EXERCISE AIM.
Find how many lines in the entries below carry the word "objects" and answer with only that figure.

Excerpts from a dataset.
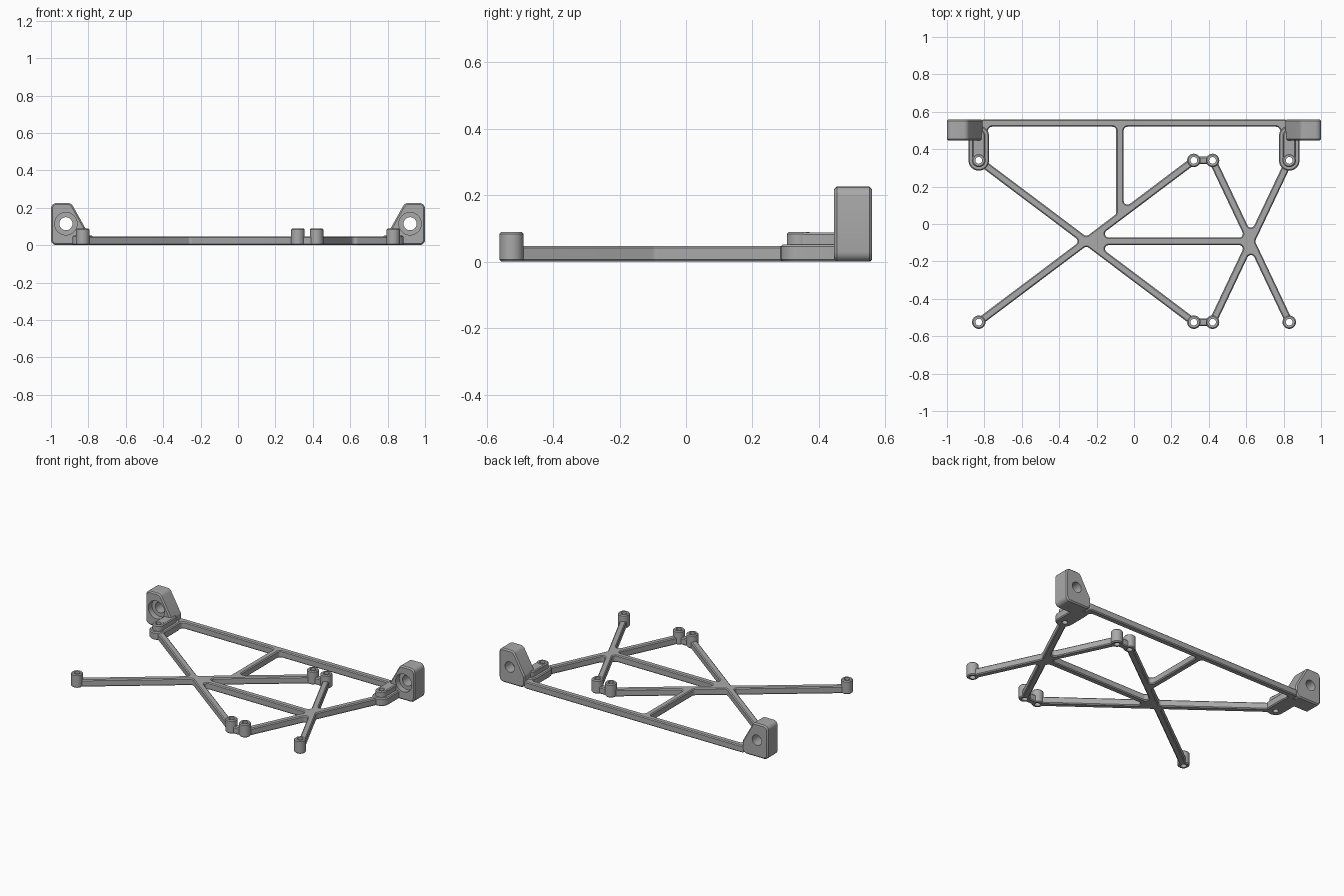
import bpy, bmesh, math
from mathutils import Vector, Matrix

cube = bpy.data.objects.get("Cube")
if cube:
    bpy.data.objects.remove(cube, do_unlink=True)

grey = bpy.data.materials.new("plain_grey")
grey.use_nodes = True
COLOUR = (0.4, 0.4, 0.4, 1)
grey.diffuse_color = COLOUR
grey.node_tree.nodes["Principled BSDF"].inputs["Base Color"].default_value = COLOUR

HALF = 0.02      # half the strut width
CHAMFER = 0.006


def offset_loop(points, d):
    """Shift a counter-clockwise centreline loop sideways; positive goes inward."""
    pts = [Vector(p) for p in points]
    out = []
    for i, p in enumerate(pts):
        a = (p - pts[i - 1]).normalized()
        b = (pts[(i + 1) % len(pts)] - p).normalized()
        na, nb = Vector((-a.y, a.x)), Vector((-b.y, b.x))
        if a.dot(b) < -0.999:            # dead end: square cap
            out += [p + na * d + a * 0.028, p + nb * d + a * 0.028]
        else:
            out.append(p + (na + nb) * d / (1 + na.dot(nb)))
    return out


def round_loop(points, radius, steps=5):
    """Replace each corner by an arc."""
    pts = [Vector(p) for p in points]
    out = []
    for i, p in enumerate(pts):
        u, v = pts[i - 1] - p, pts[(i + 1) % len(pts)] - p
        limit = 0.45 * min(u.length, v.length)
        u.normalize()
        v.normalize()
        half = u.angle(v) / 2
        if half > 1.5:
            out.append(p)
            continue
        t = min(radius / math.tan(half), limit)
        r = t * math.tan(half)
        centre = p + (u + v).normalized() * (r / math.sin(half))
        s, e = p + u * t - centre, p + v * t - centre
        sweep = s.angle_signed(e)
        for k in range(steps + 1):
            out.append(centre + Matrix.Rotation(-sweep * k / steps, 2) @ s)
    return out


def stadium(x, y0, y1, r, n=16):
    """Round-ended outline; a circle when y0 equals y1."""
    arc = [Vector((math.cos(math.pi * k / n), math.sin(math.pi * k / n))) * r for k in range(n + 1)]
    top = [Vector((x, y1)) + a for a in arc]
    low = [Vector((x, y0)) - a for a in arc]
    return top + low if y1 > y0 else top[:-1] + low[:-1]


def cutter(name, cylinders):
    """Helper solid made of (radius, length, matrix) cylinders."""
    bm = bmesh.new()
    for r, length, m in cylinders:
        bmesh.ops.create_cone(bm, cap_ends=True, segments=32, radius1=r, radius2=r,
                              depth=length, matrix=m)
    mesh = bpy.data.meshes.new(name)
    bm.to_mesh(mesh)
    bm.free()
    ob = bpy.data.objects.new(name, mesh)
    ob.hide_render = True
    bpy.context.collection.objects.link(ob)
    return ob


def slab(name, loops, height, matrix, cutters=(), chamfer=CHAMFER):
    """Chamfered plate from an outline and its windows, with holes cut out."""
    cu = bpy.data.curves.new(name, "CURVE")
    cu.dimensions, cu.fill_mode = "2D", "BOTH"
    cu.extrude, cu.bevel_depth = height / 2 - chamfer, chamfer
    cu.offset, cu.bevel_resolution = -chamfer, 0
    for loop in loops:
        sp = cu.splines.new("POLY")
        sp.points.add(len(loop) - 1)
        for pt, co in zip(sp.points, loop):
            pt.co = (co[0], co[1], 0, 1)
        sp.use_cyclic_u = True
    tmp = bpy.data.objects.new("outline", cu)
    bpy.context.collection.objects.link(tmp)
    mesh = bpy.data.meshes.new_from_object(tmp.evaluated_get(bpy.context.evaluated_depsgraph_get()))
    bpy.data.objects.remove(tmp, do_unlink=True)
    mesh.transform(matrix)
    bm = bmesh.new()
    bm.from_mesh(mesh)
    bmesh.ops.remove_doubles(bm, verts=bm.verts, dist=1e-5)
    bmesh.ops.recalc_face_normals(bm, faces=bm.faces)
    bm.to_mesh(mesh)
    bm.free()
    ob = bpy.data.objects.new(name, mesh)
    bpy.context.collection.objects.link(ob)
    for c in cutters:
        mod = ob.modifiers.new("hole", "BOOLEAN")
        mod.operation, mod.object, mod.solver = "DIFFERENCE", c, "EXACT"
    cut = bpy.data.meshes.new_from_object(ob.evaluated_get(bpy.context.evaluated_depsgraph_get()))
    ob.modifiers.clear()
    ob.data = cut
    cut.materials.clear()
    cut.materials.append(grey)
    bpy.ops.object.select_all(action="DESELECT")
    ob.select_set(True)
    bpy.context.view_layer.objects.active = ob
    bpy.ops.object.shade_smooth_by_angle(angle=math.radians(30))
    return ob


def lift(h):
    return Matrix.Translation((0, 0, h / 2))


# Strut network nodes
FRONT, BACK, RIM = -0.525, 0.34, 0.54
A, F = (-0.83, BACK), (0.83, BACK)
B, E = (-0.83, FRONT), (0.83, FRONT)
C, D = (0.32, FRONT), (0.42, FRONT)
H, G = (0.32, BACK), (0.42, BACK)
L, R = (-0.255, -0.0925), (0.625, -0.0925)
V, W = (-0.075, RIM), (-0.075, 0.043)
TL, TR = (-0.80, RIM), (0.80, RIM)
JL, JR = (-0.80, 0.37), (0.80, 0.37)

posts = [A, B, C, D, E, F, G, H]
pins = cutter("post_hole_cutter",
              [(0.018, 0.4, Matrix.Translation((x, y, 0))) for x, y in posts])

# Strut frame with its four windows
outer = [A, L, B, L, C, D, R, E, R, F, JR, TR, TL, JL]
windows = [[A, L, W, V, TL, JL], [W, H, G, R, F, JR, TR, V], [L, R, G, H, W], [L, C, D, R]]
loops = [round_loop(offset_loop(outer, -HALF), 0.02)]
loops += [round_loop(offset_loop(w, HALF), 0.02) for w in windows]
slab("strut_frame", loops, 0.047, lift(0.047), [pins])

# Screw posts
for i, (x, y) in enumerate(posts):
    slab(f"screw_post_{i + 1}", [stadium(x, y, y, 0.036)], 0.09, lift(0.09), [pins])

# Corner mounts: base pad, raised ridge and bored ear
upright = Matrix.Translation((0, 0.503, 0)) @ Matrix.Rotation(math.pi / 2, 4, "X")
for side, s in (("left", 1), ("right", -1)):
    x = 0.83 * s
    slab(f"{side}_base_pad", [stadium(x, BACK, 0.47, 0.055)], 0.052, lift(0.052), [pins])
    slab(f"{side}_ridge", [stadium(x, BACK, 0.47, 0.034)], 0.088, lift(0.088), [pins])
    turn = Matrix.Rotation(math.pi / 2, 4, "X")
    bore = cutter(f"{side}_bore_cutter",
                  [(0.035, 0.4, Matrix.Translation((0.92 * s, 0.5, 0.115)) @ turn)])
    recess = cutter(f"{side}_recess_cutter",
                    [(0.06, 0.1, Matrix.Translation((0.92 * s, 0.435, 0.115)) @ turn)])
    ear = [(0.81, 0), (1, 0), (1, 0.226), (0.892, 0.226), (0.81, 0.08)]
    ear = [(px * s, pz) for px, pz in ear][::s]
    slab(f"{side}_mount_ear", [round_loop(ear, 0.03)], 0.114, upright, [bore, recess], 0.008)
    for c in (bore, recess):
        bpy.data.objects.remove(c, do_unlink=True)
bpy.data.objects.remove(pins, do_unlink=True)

ANSWER TO THIS EXERCISE.
12